Look and Feel

A project log for Tektronix MSO2024B Oscilloscope Review

Element 14 is running roadtests and I was lucky to be able to test and review a Tektronix MSO2024B Oscilloscope.

MagicWolfiMagicWolfi 03/27/2016 at 12:440 Comments

At the initial power up, the scope let me know that all 3 application modules for automotive (CAN and LIN bus), computer (UART, RS232/422/485) and embedded (SPI and I2C) triggering and analysis are enabled and running for the 30 days evaluation period. So time was ticking to get all the testing done before those features expire. Firmware version 1.56 is installed which seems to be a latest version.

The user interface of the scope comes in the usual Tektronix quality and layout. 2 rows of hard function keys to the right and below the display and soft rubber buttons for all dedicated selections are available. All of them have a good pressure point and comfortable activation force. The 7’’ color display is bright and very well readable; only the resolution of 480x234 pixels lacks a lot compared to other newer TEK scopes and all the other displays around.

On the back of the box, there is a USB B port available for PC connection and a covered expansion slot for optional network and video output ports.

Having used Tektronix scopes all through my career, I am familiar with the user interface and noticed immediately that a lot of selection operations moved from the right side function keys to the multi-purpose rotary switches a and b. When this is the case, a little red ‘a’ or ‘b’ is displayed next to the input field, which helped a lot to guide me to the right knob. After some time with the scope now, I still would prefer the old method with the function keys, because I think the new method with the scrolling knobs is simply slower.

For PC connection I downloaded the latest OpenChoice Desktop SW (Rev 2.4) from the website. This enables to capturing screen images and waveforms without the path of a memory stick. This is very convenient for all documentation purposes. Also settings can be read, saved and send back to a single scope or multiple instruments.

To compare the quality of the images here are captures through the scopes save to USB memory function, SW screen capture and SW waveform data capture:

1. Saved to USB memory stick

Image saved to memory stick

2. SW screen capture

SW screen capature

3. SW waveform data capture

SW data capture

Things to note: The Save to USB (1) image has better quality than the SW screen capture (2). The SW waveform data capture (3) does a very good job rendering the waveform and replacing the pixel font with more readable high resolution font and adding the channel information (unfortunately without the trigger data) into the image.
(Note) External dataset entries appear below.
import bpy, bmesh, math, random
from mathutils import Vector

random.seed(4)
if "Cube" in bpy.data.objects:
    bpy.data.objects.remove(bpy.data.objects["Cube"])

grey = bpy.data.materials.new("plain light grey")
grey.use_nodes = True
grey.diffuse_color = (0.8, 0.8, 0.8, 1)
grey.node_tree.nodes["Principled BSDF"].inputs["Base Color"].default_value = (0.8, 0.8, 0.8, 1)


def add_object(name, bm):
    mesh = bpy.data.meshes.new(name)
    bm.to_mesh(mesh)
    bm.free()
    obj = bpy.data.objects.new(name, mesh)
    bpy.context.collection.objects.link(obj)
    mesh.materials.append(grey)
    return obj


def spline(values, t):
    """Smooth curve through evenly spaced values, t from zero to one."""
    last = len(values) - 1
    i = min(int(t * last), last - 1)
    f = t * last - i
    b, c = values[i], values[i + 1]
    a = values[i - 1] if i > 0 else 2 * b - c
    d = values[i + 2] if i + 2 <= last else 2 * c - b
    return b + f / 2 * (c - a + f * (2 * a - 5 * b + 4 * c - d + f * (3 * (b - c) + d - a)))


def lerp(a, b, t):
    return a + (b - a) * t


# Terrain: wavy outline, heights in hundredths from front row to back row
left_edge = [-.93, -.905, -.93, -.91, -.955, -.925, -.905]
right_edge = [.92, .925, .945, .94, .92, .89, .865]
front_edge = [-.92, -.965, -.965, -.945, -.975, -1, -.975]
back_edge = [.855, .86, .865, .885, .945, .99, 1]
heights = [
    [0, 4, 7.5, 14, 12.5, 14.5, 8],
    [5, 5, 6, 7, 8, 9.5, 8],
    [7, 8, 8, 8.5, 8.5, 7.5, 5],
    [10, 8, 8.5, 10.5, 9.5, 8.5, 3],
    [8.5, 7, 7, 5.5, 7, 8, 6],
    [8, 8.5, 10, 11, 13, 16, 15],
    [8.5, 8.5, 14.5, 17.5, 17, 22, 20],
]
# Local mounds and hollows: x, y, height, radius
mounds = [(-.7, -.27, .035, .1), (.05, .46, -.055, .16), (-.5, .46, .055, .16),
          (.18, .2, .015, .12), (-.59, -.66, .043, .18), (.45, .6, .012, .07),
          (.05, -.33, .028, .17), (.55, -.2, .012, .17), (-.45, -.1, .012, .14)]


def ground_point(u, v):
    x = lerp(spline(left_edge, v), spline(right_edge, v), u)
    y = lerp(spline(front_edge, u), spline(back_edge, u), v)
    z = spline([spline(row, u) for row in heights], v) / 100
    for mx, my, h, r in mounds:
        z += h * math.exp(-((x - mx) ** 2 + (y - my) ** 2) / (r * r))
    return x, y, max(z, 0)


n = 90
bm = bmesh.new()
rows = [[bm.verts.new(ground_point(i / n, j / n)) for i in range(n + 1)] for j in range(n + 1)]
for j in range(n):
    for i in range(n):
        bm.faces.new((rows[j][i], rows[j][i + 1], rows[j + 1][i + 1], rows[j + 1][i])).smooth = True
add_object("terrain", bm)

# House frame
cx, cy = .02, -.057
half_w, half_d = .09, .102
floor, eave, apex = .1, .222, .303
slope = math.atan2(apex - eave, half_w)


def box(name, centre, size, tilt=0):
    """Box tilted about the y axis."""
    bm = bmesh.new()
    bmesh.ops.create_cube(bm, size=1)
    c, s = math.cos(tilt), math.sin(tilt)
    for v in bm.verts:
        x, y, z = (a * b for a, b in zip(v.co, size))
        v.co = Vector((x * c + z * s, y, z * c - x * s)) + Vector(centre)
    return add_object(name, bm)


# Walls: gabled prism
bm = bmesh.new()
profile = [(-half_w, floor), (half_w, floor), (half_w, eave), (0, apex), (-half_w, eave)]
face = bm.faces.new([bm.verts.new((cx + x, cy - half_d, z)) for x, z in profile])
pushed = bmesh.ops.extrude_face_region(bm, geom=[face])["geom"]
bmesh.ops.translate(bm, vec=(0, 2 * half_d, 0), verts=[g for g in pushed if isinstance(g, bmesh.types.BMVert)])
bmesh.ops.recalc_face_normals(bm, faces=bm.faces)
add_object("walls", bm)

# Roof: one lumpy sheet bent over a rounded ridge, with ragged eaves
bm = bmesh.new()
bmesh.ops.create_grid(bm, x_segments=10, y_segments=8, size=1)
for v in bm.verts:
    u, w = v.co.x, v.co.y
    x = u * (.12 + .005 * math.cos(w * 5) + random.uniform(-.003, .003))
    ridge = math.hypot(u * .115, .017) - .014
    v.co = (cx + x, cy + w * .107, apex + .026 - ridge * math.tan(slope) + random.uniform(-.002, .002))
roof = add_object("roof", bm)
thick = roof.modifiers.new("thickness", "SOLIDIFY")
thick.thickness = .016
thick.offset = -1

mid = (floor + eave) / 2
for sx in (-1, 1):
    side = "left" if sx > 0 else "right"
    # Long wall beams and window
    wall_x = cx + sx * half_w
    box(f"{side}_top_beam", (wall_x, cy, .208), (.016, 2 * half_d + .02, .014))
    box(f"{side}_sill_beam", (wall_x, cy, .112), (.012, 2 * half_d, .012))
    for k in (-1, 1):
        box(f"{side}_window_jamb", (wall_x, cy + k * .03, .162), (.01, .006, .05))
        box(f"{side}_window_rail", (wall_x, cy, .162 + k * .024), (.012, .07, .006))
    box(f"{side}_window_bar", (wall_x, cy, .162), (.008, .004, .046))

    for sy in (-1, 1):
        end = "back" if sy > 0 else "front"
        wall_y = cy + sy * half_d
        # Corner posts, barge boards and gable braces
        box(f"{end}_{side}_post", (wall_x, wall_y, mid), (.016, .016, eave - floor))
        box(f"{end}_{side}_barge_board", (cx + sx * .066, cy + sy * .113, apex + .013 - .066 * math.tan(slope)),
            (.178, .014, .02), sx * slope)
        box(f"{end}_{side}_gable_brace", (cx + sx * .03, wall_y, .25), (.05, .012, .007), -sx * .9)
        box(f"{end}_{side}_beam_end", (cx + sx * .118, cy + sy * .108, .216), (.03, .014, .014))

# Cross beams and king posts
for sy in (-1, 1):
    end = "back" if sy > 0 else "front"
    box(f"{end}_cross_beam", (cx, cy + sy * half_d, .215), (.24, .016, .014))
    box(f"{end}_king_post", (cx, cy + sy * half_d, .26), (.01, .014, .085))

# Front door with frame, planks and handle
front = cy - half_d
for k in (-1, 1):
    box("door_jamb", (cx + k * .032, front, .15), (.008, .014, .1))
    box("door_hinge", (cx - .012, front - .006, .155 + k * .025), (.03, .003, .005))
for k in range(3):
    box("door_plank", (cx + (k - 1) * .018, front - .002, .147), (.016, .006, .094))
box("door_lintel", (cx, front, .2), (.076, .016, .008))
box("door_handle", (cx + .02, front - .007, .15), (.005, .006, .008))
Also the bus waveforms are missing on the SW waveform data capture (3).

One more thing I had to get used to is the button for the waveform save to USB memory. The print button is not configurable to ‘print’ the waveform to front USB memory. The save button has to be used instead and is in very close proximity, but being used to older Tek scopes without the save button, this took quite some time to get used to (still happens sometimes when I have not used the function for some time).